> What to work on:
The required output is the line that contains "side = p - arm_centre" and every line after it, each written out exactly, up to the end of the entries.

----

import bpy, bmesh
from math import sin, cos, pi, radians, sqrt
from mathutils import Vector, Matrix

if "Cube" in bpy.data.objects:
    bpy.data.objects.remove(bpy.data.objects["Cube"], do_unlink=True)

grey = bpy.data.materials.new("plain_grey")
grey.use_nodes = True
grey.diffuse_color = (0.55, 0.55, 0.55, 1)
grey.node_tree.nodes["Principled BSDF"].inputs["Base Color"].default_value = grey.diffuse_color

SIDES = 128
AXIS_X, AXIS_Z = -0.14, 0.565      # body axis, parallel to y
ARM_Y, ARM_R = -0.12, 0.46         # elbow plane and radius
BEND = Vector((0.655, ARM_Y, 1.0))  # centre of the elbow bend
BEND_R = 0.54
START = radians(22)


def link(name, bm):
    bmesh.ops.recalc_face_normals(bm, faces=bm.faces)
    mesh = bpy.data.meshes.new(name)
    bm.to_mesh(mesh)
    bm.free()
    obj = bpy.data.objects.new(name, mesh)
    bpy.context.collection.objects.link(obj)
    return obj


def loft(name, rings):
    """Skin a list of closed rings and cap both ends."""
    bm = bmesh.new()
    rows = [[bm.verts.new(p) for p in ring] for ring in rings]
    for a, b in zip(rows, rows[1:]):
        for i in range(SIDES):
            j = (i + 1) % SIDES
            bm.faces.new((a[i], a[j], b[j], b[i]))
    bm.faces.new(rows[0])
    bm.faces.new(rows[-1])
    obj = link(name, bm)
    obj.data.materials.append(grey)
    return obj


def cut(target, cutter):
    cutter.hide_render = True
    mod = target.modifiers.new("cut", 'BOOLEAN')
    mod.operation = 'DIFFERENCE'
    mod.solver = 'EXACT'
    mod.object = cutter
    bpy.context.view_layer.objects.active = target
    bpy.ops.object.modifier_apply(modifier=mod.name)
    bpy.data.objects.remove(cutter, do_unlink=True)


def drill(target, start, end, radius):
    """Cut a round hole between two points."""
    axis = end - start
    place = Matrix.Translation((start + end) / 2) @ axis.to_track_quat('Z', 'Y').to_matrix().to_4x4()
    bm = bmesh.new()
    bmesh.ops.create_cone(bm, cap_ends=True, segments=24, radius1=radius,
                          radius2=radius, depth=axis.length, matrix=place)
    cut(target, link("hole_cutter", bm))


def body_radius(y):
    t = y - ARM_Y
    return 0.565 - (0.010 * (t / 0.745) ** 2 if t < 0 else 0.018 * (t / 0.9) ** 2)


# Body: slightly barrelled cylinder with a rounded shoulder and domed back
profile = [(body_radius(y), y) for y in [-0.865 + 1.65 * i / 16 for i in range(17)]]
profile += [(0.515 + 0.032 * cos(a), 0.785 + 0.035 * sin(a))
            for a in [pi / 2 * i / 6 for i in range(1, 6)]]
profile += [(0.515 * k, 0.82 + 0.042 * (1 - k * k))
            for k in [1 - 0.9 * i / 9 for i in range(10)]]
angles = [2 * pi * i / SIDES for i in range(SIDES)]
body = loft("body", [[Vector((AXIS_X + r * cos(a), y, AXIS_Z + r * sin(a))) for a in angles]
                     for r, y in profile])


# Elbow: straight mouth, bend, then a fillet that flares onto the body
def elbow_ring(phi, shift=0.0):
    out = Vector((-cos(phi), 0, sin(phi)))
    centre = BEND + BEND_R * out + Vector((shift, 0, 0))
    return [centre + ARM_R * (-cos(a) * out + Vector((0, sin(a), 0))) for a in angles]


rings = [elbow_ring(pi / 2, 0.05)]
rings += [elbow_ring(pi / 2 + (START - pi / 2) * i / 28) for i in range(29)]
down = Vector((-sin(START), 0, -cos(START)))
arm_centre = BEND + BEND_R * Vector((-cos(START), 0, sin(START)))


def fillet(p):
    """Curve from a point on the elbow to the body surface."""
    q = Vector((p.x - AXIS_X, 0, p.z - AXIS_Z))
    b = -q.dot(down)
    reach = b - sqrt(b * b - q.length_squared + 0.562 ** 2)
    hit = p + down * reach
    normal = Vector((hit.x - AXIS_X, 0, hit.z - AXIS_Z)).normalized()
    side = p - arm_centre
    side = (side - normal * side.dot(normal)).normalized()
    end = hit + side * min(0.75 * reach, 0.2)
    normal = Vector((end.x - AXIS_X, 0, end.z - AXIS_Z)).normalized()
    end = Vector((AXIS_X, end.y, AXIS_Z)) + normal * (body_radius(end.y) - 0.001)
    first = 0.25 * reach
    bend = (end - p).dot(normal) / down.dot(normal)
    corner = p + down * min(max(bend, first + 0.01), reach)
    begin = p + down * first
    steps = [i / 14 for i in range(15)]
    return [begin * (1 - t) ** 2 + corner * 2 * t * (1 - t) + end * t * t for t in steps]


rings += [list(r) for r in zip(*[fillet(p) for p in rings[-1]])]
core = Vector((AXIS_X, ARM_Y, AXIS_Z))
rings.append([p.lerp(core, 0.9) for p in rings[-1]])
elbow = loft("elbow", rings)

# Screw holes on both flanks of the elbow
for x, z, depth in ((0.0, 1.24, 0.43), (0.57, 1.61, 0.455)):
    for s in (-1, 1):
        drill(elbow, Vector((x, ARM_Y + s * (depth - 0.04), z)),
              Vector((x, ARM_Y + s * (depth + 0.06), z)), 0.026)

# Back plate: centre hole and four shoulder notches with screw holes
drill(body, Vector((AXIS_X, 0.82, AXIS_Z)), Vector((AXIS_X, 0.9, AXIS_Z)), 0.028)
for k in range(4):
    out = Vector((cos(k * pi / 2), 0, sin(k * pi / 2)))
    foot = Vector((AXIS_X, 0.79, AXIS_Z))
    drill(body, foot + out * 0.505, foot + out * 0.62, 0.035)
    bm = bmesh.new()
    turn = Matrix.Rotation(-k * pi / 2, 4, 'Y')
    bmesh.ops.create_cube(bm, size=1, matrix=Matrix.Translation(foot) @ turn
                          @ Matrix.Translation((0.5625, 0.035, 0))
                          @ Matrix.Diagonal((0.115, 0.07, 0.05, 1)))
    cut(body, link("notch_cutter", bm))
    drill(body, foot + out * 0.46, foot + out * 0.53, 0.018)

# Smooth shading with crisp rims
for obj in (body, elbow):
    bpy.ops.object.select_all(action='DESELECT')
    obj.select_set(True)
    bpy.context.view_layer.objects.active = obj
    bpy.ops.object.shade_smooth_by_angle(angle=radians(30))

----

> Answer below:
    side = p - arm_centre
    side = (side - normal * side.dot(normal)).normalized()
    end = hit + side * min(0.75 * reach, 0.2)
    normal = Vector((end.x - AXIS_X, 0, end.z - AXIS_Z)).normalized()
    end = Vector((AXIS_X, end.y, AXIS_Z)) + normal * (body_radius(end.y) - 0.001)
    first = 0.25 * reach
    bend = (end - p).dot(normal) / down.dot(normal)
    corner = p + down * min(max(bend, first + 0.01), reach)
    begin = p + down * first
    steps = [i / 14 for i in range(15)]
    return [begin * (1 - t) ** 2 + corner * 2 * t * (1 - t) + end * t * t for t in steps]


rings += [list(r) for r in zip(*[fillet(p) for p in rings[-1]])]
core = Vector((AXIS_X, ARM_Y, AXIS_Z))
rings.append([p.lerp(core, 0.9) for p in rings[-1]])
elbow = loft("elbow", rings)

# Screw holes on both flanks of the elbow
for x, z, depth in ((0.0, 1.24, 0.43), (0.57, 1.61, 0.455)):
    for s in (-1, 1):
        drill(elbow, Vector((x, ARM_Y + s * (depth - 0.04), z)),
              Vector((x, ARM_Y + s * (depth + 0.06), z)), 0.026)

# Back plate: centre hole and four shoulder notches with screw holes
drill(body, Vector((AXIS_X, 0.82, AXIS_Z)), Vector((AXIS_X, 0.9, AXIS_Z)), 0.028)
for k in range(4):
    out = Vector((cos(k * pi / 2), 0, sin(k * pi / 2)))
    foot = Vector((AXIS_X, 0.79, AXIS_Z))
    drill(body, foot + out * 0.505, foot + out * 0.62, 0.035)
    bm = bmesh.new()
    turn = Matrix.Rotation(-k * pi / 2, 4, 'Y')
    bmesh.ops.create_cube(bm, size=1, matrix=Matrix.Translation(foot) @ turn
                          @ Matrix.Translation((0.5625, 0.035, 0))
                          @ Matrix.Diagonal((0.115, 0.07, 0.05, 1)))
    cut(body, link("notch_cutter", bm))
    drill(body, foot + out * 0.46, foot + out * 0.53, 0.018)

# Smooth shading with crisp rims
for obj in (body, elbow):
    bpy.ops.object.select_all(action='DESELECT')
    obj.select_set(True)
    bpy.context.view_layer.objects.active = obj
    bpy.ops.object.shade_smooth_by_angle(angle=radians(30))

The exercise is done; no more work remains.